“Manufacturing is starting to move back to the west,” states Pippa Malmgren of the Canonbury Group with great confidence. Speaking to the CFA Institute a few weeks ago from the beautiful Usher Hall in Edinburgh, Scotland, she commented that you’re seeing events like the Chinese taking a position in Volvo. Or you’re seeing international investment in farmland in Australia. “International markets respond amazingly quickly to change in price pressures, and the change has started. Huge amounts of capital are starting to flow in the opposite direction.”
A similar sign of change. Malmgren believes that revolutions and political disruption don't occur in a vacuum--and they have global economic impact quickly. Take for instance the huge pressure on wages in the "Third World." “The cost of an onion in India has gone up 100% in the last year,” she says. “Sugar and cocao have gone up, so you see acquisition activity like Kraft and Cadbury,” she pointed out, as an indication that global inequalities are forcing mainstream companies to pay more for higher quality brands.
These subtle shifts support what may be a sea-change in the manufacturing sector. Several BVWire.com readers have commented that the 20+ year decline in textile prices has stopped, and in fact reversed. More than one retail CEO is predicting 5-10% increases in their cost of goods this year as global wage pressures in key producing countries like VietNam and Bangladesh, along with inflation in the BRIC and other countries, suggest that the imbalance in international manufacturing costs is beginning to diminish.
Malmgren’s thoughts on how to make sense of this: “don’t be fooled by top line growth. Sure, China is growing at 10%, but don’t forget inflation and the fact that their costs are going up faster.”
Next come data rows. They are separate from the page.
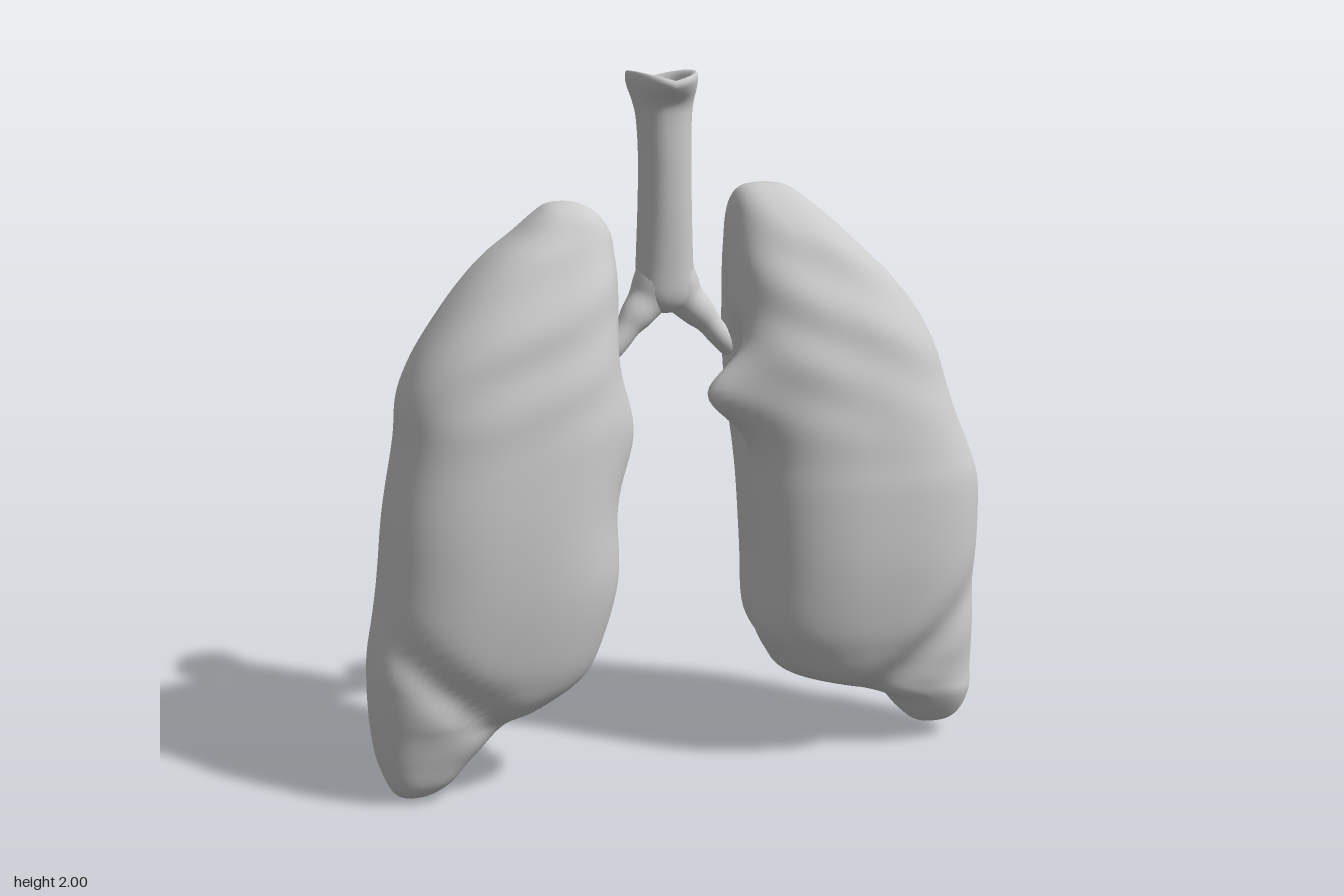
import * as THREE from 'three';
import { mergeVertices } from 'three/addons/utils/BufferGeometryUtils.js';

const material = new THREE.MeshStandardMaterial({ color: 0xcccccc, side: THREE.DoubleSide });
const bump = (v, centre, width) => Math.exp(-(((v - centre) / width) ** 2));

// Smooth skin through horizontal sections [y, xMin, xMax, zBack, zFront], listed bottom to top.
function loft(rows, steps, sides, power, deform) {
  const a = new THREE.CatmullRomCurve3(rows.map(r => new THREE.Vector3(r[1], r[0], r[2])), false, 'catmullrom');
  const b = new THREE.CatmullRomCurve3(rows.map(r => new THREE.Vector3(r[3], 0, r[4])), false, 'catmullrom');
  const positions = [], index = [], p = new THREE.Vector3();
  for (let i = 0; i <= steps; i++) {
    const s = a.getPoint(i / steps), d = b.getPoint(i / steps);
    const cx = (s.x + s.z) / 2, cz = (d.x + d.z) / 2;
    for (let j = 0; j < sides; j++) {
      const t = (j / sides) * Math.PI * 2, c = Math.cos(t), n = Math.sin(t);
      const u = Math.sign(c) * Math.abs(c) ** power, w = Math.sign(n) * Math.abs(n) ** power;
      p.set(cx + u * (s.z - s.x) / 2, s.y, cz + w * (d.z - d.x) / 2);
      if (deform) deform(p, u, w, s.z - s.x);
      positions.push(p.x, p.y, p.z);
      if (i < steps) {
        const k = i * sides + j, l = i * sides + (j + 1) % sides;
        index.push(k, k + sides, l, l, k + sides, l + sides);
      }
    }
  }
  let g = new THREE.BufferGeometry();
  g.setAttribute('position', new THREE.Float32BufferAttribute(positions, 3));
  g.setIndex(index);
  g = mergeVertices(g, 1e-5);
  g.computeVertexNormals();
  return g;
}

// Lung from [y, inner, outer, zBack, zFront]; side is +1 (left) or -1 (right).
function lungGeometry(side, rows, hilum) {
  const sections = rows.map(([y, i, o, b, f]) => side > 0 ? [y, i, o, b, f] : [y, -o, -i, b, f]);
  return loft(sections, 110, 80, 0.8, (p, u, w, width) => {
    const x = Math.abs(p.x), medial = Math.max(0, -u * side), size = Math.min(1, width / 0.4);
    // fissure between the front and back lobes on the inner face
    const span = THREE.MathUtils.smoothstep(p.y, 0.22, 0.4) * (1 - THREE.MathUtils.smoothstep(p.y, 1.15, 1.35));
    p.x += side * medial * size * 0.07 * span * bump(p.z, 0.0, 0.045);
    // inner bulge of the front lobe
    p.x -= side * medial * hilum.size * bump(p.y, hilum.y, hilum.height) * bump(p.z, 0.07, 0.09);
    // diagonal hollow above the lower outer tip
    const d = ((x - 0.58) * 0.32 - (p.y - 0.2) * 0.34) / 0.467;
    p.z -= w * 0.035 * bump(d, 0, 0.06) * size;
    // soft folds across the upper lobe
    p.z -= w * 0.006 * Math.sin(p.y * 32 + x * 14) * THREE.MathUtils.smoothstep(p.y, 0.9, 1.3) * size;
  });
}

const rightRows = [
  [0.0, 0.81, 0.81, 0.08, 0.08], [0.012, 0.76, 0.86, 0.03, 0.13], [0.05, 0.7, 0.888, 0.0, 0.165],
  [0.12, 0.63, 0.912, -0.06, 0.185], [0.2, 0.53, 0.922, -0.1, 0.205], [0.25, 0.42, 0.925, -0.125, 0.225],
  [0.32, 0.31, 0.925, -0.16, 0.247], [0.42, 0.255, 0.918, -0.195, 0.27], [0.6, 0.205, 0.885, -0.228, 0.283],
  [0.8, 0.205, 0.86, -0.245, 0.275], [1.0, 0.18, 0.82, -0.262, 0.25], [1.12, 0.175, 0.805, -0.27, 0.23],
  [1.22, 0.178, 0.762, -0.276, 0.205], [1.32, 0.175, 0.695, -0.278, 0.175], [1.42, 0.172, 0.615, -0.265, 0.13],
  [1.5, 0.175, 0.535, -0.247, 0.085], [1.56, 0.182, 0.455, -0.225, 0.04], [1.61, 0.215, 0.395, -0.195, 0.0],
  [1.637, 0.26, 0.355, -0.16, -0.05], [1.645, 0.31, 0.31, -0.11, -0.11],
];
const leftRows = [
  [0.04, 0.78, 0.78, 0.07, 0.07], [0.052, 0.725, 0.845, 0.02, 0.13], [0.09, 0.68, 0.885, -0.02, 0.16],
  [0.15, 0.62, 0.905, -0.07, 0.19], [0.2, 0.46, 0.91, -0.1, 0.205], [0.25, 0.31, 0.912, -0.125, 0.222],
  [0.32, 0.245, 0.912, -0.16, 0.245], [0.42, 0.2, 0.912, -0.195, 0.268], [0.6, 0.2, 0.915, -0.228, 0.283],
  [0.8, 0.193, 0.917, -0.245, 0.275], [0.9, 0.188, 0.89, -0.255, 0.262], [1.0, 0.178, 0.85, -0.262, 0.25],
  [1.1, 0.17, 0.82, -0.27, 0.23], [1.2, 0.165, 0.79, -0.276, 0.21], [1.3, 0.168, 0.745, -0.28, 0.18],
  [1.4, 0.173, 0.67, -0.27, 0.14], [1.5, 0.178, 0.57, -0.25, 0.09], [1.58, 0.185, 0.485, -0.222, 0.035],
  [1.64, 0.202, 0.41, -0.19, -0.01], [1.672, 0.235, 0.36, -0.16, -0.05], [1.683, 0.3, 0.3, -0.11, -0.11],
];
// Windpipe: up the outside, over the flared rim and down into the hollow.
const windpipeRows = [
  [1.31, 0, 0, -0.115, -0.115], [1.32, -0.045, 0.045, -0.16, -0.07], [1.36, -0.085, 0.085, -0.18, -0.045],
  [1.45, -0.085, 0.08, -0.195, -0.04], [1.6, -0.078, 0.075, -0.203, -0.035], [1.75, -0.075, 0.073, -0.203, -0.035],
  [1.86, -0.08, 0.075, -0.205, -0.038], [1.91, -0.088, 0.08, -0.22, -0.032], [1.95, -0.1, 0.088, -0.262, -0.002],
  [1.975, -0.103, 0.09, -0.275, 0.01], [1.99, -0.097, 0.085, -0.265, 0.0], [1.975, -0.075, 0.067, -0.235, -0.025],
  [1.93, -0.055, 0.052, -0.2, -0.045], [1.86, -0.05, 0.047, -0.185, -0.055], [1.78, -0.045, 0.042, -0.18, -0.06],
  [1.77, 0, 0, -0.12, -0.12],
];

// Tapering airway from the windpipe into one lung.
function bronchusGeometry(side) {
  const path = new THREE.CatmullRomCurve3([
    [0.01, 1.43, -0.118], [0.055, 1.355, -0.112], [0.11, 1.295, -0.09], [0.155, 1.24, -0.08], [0.23, 1.17, -0.075],
  ].map(([x, y, z]) => new THREE.Vector3(side * x, y, z)));
  const steps = 30, sides = 24, g = new THREE.TubeGeometry(path, steps, 1, sides);
  const pos = g.attributes.position, v = new THREE.Vector3();
  for (let i = 0; i < pos.count; i++) {
    const t = Math.floor(i / (sides + 1)) / steps, c = path.getPointAt(t);
    const r = 0.034 + 0.036 * (1 - THREE.MathUtils.smoothstep(t, 0.05, 0.6)) + 0.006 * bump(t, 0.45, 0.1);
    v.fromBufferAttribute(pos, i).sub(c).multiplyScalar(r).add(c);
    pos.setXYZ(i, v.x, v.y, v.z);
  }
  g.deleteAttribute('uv');
  g.deleteAttribute('normal');
  const merged = mergeVertices(g, 1e-5);
  merged.computeVertexNormals();
  return merged;
}

export function createModel() {
  const model = new THREE.Group();
  model.name = 'lungs';
  const add = (name, geometry) => {
    const mesh = new THREE.Mesh(geometry, material);
    mesh.name = name;
    model.add(mesh);
  };
  add('rightLung', lungGeometry(-1, rightRows, { y: 1.0, height: 0.13, size: 0.035 }));
  add('leftLung', lungGeometry(1, leftRows, { y: 1.1, height: 0.095, size: 0.125 }));
  // rim rises at its sides and dips at front and back
  add('windpipe', loft(windpipeRows, 90, 40, 0.9, (p, u) => {
    p.y += (Math.abs(u) - 0.5) * 0.025 * THREE.MathUtils.smoothstep(p.y, 1.9, 1.98);
  }));
  add('leftBronchus', bronchusGeometry(1));
  add('rightBronchus', bronchusGeometry(-1));
  return model;
}
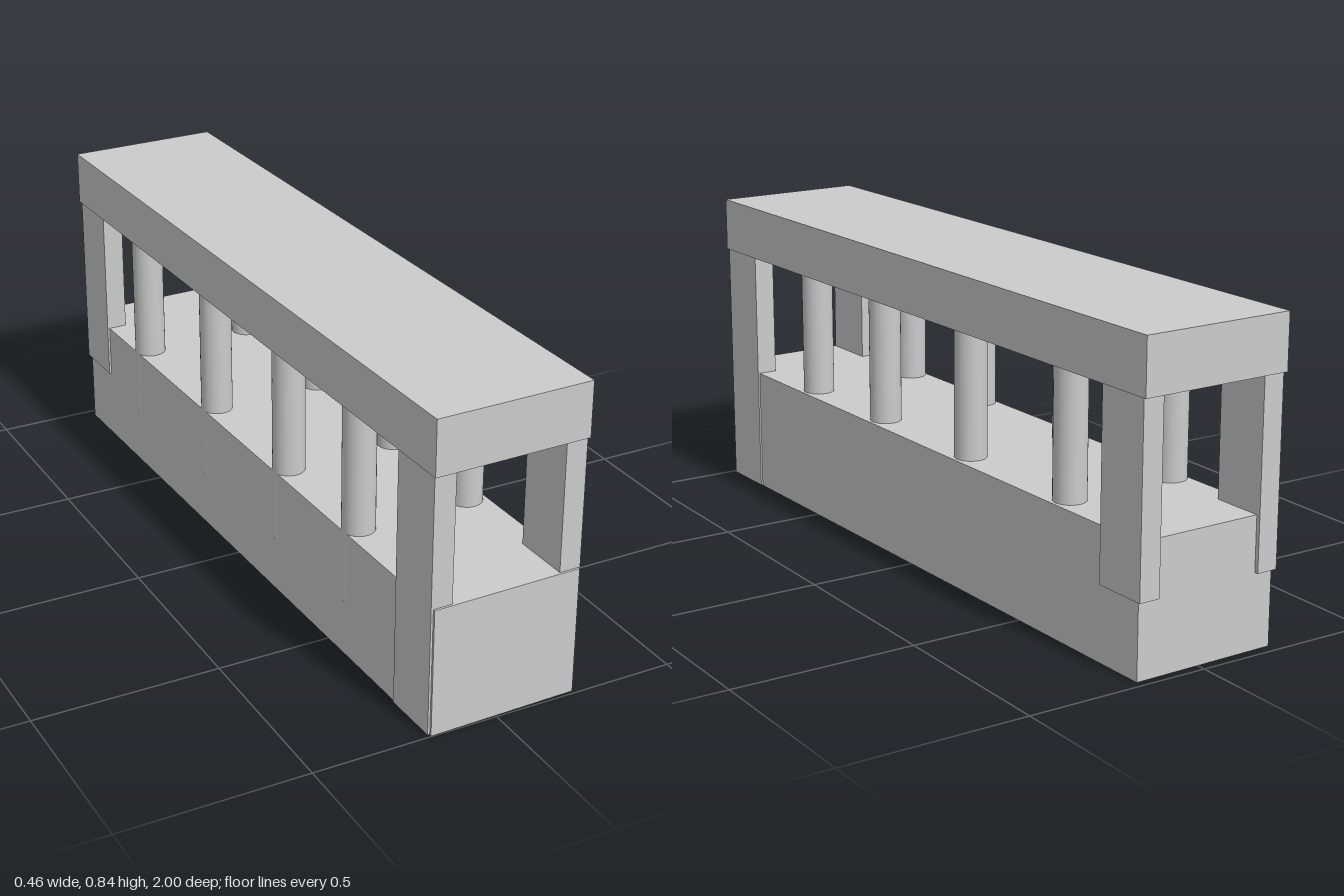
import * as THREE from 'three';

const material = new THREE.MeshStandardMaterial({ color: 0xcccccc });

function add(group, name, geometry, x, y, z) {
  const mesh = new THREE.Mesh(geometry, material);
  mesh.name = name;
  mesh.position.set(x, y, z);
  group.add(mesh);
}

// Box given by its limits on each axis
function block(group, name, [x0, x1], [y0, y1], [z0, z1]) {
  add(group, name, new THREE.BoxGeometry(x1 - x0, y1 - y0, z1 - z0),
    (x0 + x1) / 2, (y0 + y1) / 2, (z0 + z1) / 2);
}

export function createModel() {
  const model = new THREE.Group();
  model.name = 'pavilion';

  // The whole body stands slightly turned on its axis
  const body = new THREE.Group();
  body.name = 'body';
  body.rotation.y = 0.02;
  model.add(body);

  // Solid base and flat roof slab
  block(body, 'base', [-0.202, 0.203], [0, 0.346], [-0.975, 0.995]);
  block(body, 'roof', [-0.211, 0.211], [0.693, 0.84], [-0.996, 0.996]);

  for (const side of [-1, 1]) {
    const label = side > 0 ? 'left' : 'right';
    const xs = side > 0 ? [0.15, 0.208] : [-0.208, -0.15];

    // Corner posts: the front pair reach the ground, the back pair stop short
    block(body, label + 'FrontPost', xs, [0.002, 0.7], [0.83, 0.989]);
    block(body, label + 'BackPost', xs, [0.2, 0.7], [-0.986, -0.832]);

    // Round columns along each long side, sunk into the base
    const x = side > 0 ? 0.151 : -0.161;
    for (const z of [0.572, 0.21, -0.205, -0.635]) {
      add(body, label + 'Column', new THREE.CylinderGeometry(0.043, 0.043, 0.55, 32), x, 0.425, z);
    }
  }

  return model;
}
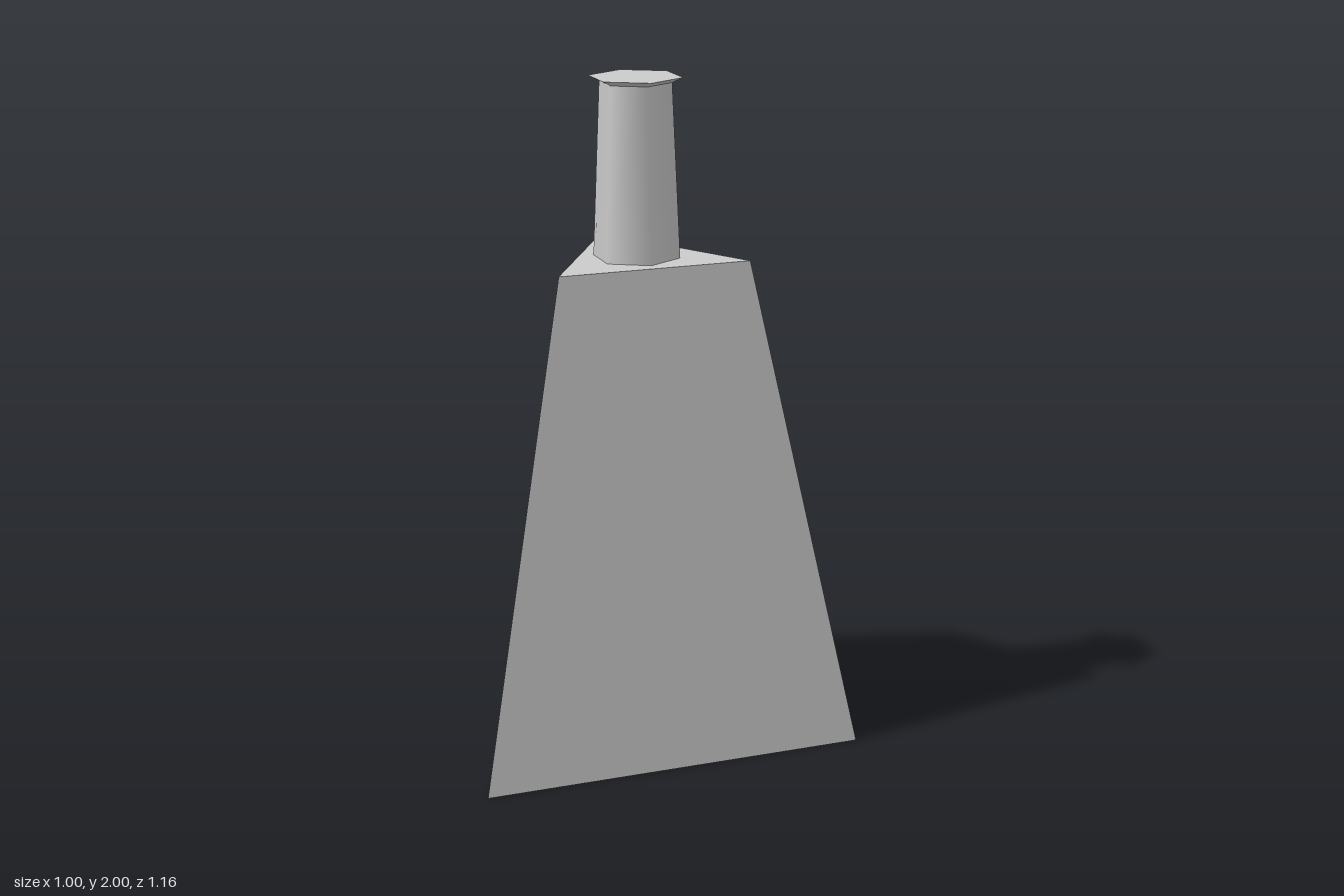
import * as THREE from 'three';

const AXIS_X = -0.167;

// Upright tapered prism with one corner pointing to +x
function taper(name, sides, rTop, rBottom, y0, y1, flatShading) {
  const geometry = new THREE.CylinderGeometry(rTop, rBottom, y1 - y0, sides, 1, false, Math.PI / 2);
  const material = new THREE.MeshStandardMaterial({ color: 0xcccccc, flatShading });
  const mesh = new THREE.Mesh(geometry, material);
  mesh.name = name;
  mesh.position.set(AXIS_X, (y0 + y1) / 2, 0);
  return mesh;
}

export function createModel() {
  const model = new THREE.Group();
  model.name = 'bottle';
  model.add(
    taper('body', 3, 0.333, 0.667, 0, 1.477, true),       // three-sided base
    taper('neck', 6, 0.106, 0.128, 1.477, 1.985, false),  // smooth-shaded hexagonal neck
    taper('lip', 6, 0.138, 0.106, 1.985, 2, true)         // thin flared rim
  );
  return model;
}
“And, don’t forget what happens to governments that can’t feed their people. This is not an issue that’s isolated to northern Africa,” she says.